The problem of too many raw materials is partly related to diet, which is why people with gout and hyperuricemia are recommended to control purine intake.
But another major source of purines, which many people do not know, is the purines we produce ourselves, also known as endogenous synthetic purines.
That is, even if you don’t eat anything, the body itself metabolizes purines.
The scary thing is that some foods are very “scheming”. Although they do not contain purines themselves, certain ingredients contained in them can promote the body to synthesize more purines, resulting in increased uric acid.
Sugar-sweetened beverages are a typical example of this.
Many patients with high uric acid are unaware of the dangers of sugar-sweetened beverages, and may even think that replacing alcohol with beverages is a “healthy” dietary choice, which is really worth the loss. .
Sugar-sweetened beverages may also increase risk of gout
Sugar-sweetened beverages are not just as simple as increasing purines in the body and raising uric acid. Some studies have confirmed: People with higher intake of sugar-sweetened beverages, even if they do not have gout, follow-up There is also a higher chance of developing gout.
Two studies by Harvard scientists, published in the top medical journals BMJ and JAMA, followed 46,393 men and 78,906 women, respectively, for more than ten or twenty years, and concluded that 5 A conclusion worth sharing:
Men who drank an average of 1 sugar-sweetened beverage (about 250-300 ml, less than a can of Coke) per day had an average increased risk of new gout compared to those who did not drink it at all 44%;
Women who drink 1 sugar-sweetened beverage a day are twice as likely to have new gout than men;
On this basis, drinking more sugar-sweetened beverages was associated with a higher risk;
Even switching from sugar-sweetened beverages to unsweetened fruit juices may still increase the risk, perhaps even more so than sugar-sweetened beverages;
Sugar-free drinks without fructose and artificial sweeteners do not increase the risk.
Image source: Figureworm Creative
In other words, sugar-sweetened beverages may not only prevent uric acid from falling, but may also further induce gout, and pure fruit juice also requires vigilance.
Fructose, which may be responsible for elevated uric acid
Why is a small bottle of sugar-sweetened beverage so harmful? From the known research, it may be the fructose in it.
Fructose is a special kind of sugar.
As the liver processes all other sugars, there are various mechanisms that regulate how quickly it processes these sugars, ensuring that things get done in an orderly manner.

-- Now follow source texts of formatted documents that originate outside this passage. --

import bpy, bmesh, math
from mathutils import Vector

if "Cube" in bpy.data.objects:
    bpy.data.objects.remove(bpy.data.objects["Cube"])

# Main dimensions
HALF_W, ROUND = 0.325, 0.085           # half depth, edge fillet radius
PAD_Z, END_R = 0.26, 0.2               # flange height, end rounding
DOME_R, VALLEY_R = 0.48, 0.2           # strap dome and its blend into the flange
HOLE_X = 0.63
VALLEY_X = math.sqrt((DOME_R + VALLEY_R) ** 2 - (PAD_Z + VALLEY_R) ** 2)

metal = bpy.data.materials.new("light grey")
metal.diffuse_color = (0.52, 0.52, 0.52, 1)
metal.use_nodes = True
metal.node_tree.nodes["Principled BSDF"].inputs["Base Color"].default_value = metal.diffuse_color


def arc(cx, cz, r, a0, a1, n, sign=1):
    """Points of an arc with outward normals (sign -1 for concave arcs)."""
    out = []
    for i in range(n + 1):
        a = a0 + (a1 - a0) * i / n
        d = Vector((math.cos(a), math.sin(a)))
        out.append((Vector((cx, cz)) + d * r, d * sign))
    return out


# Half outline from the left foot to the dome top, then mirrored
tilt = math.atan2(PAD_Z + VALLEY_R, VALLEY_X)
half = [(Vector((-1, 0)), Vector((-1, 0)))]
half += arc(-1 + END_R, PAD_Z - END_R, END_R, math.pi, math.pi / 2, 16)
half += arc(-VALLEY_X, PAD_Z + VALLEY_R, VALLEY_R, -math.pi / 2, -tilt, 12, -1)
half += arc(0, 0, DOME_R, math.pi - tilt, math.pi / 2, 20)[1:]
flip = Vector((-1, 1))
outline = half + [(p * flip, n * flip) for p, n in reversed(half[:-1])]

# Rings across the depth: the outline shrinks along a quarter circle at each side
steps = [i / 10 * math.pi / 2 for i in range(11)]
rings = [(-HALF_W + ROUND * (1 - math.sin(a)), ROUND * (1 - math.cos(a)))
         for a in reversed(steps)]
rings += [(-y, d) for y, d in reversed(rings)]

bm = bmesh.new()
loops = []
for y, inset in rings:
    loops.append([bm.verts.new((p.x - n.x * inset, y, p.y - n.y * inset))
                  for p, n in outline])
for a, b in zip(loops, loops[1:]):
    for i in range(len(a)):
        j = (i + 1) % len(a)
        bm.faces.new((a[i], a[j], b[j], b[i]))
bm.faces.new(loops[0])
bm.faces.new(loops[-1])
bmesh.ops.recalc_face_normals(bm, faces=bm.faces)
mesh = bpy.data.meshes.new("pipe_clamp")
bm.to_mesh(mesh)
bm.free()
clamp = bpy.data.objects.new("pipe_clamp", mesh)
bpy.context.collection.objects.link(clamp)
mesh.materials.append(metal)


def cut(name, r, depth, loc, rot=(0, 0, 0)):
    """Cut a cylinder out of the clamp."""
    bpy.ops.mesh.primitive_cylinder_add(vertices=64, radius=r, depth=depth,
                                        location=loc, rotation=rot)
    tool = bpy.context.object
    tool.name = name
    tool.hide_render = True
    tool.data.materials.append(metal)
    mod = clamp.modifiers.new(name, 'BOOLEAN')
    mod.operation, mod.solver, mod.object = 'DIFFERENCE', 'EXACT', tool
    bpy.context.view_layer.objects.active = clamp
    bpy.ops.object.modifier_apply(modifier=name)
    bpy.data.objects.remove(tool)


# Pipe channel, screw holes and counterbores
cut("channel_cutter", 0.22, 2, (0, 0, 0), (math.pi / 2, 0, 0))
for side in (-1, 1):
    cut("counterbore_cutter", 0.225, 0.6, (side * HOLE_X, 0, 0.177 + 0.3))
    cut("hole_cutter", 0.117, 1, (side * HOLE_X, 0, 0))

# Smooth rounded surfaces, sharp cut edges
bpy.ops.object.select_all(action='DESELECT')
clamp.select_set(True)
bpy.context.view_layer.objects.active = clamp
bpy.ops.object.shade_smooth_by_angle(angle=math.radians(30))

Only when dealing with fructose, it’s the kind of madness where you hit the accelerator and don’t install the brakes. This frenzied process eventually promotes the production of more purines.
And the liver will continue to use these accumulated purines to synthesize uric acid, which directly results in an increase in blood uric acid.
And some studies have also found that fructose molecular structure is similar to uric acid, which may cause a decrease in the ability of the kidneys to excrete uric acid. This “two-pronged” effect makes it difficult to think that uric acid is not high.
The process of fructose metabolism in the body
(It doesn’t matter if you don’t understand! The point is that more purines will be induced)
Image source: References
The Karolinska Institutet did part of a human study where healthy people were given drinks with the same calories but different fructose content.
It was found that the subjects who drank the most fructose-containing beverage had an average increase of 15% in their blood uric acid levels after drinking 35 grams of fructose.
And 35 grams of fructose is only the amount of fructose in a 600ml bottle of Coke.
Almost every sugar-sweetened beverage contains fructose
The name “fructose” may be unfamiliar to everyone, but in fact, most sugar-sweetened beverages in life contain fructose.
If you occasionally look at a beverage’s ingredient list, what are the most frequently found ingredients in sugar-sweetened beverage ingredient lists?
White sugar? crystal sugar? Honey? sucrose? Fructose syrup?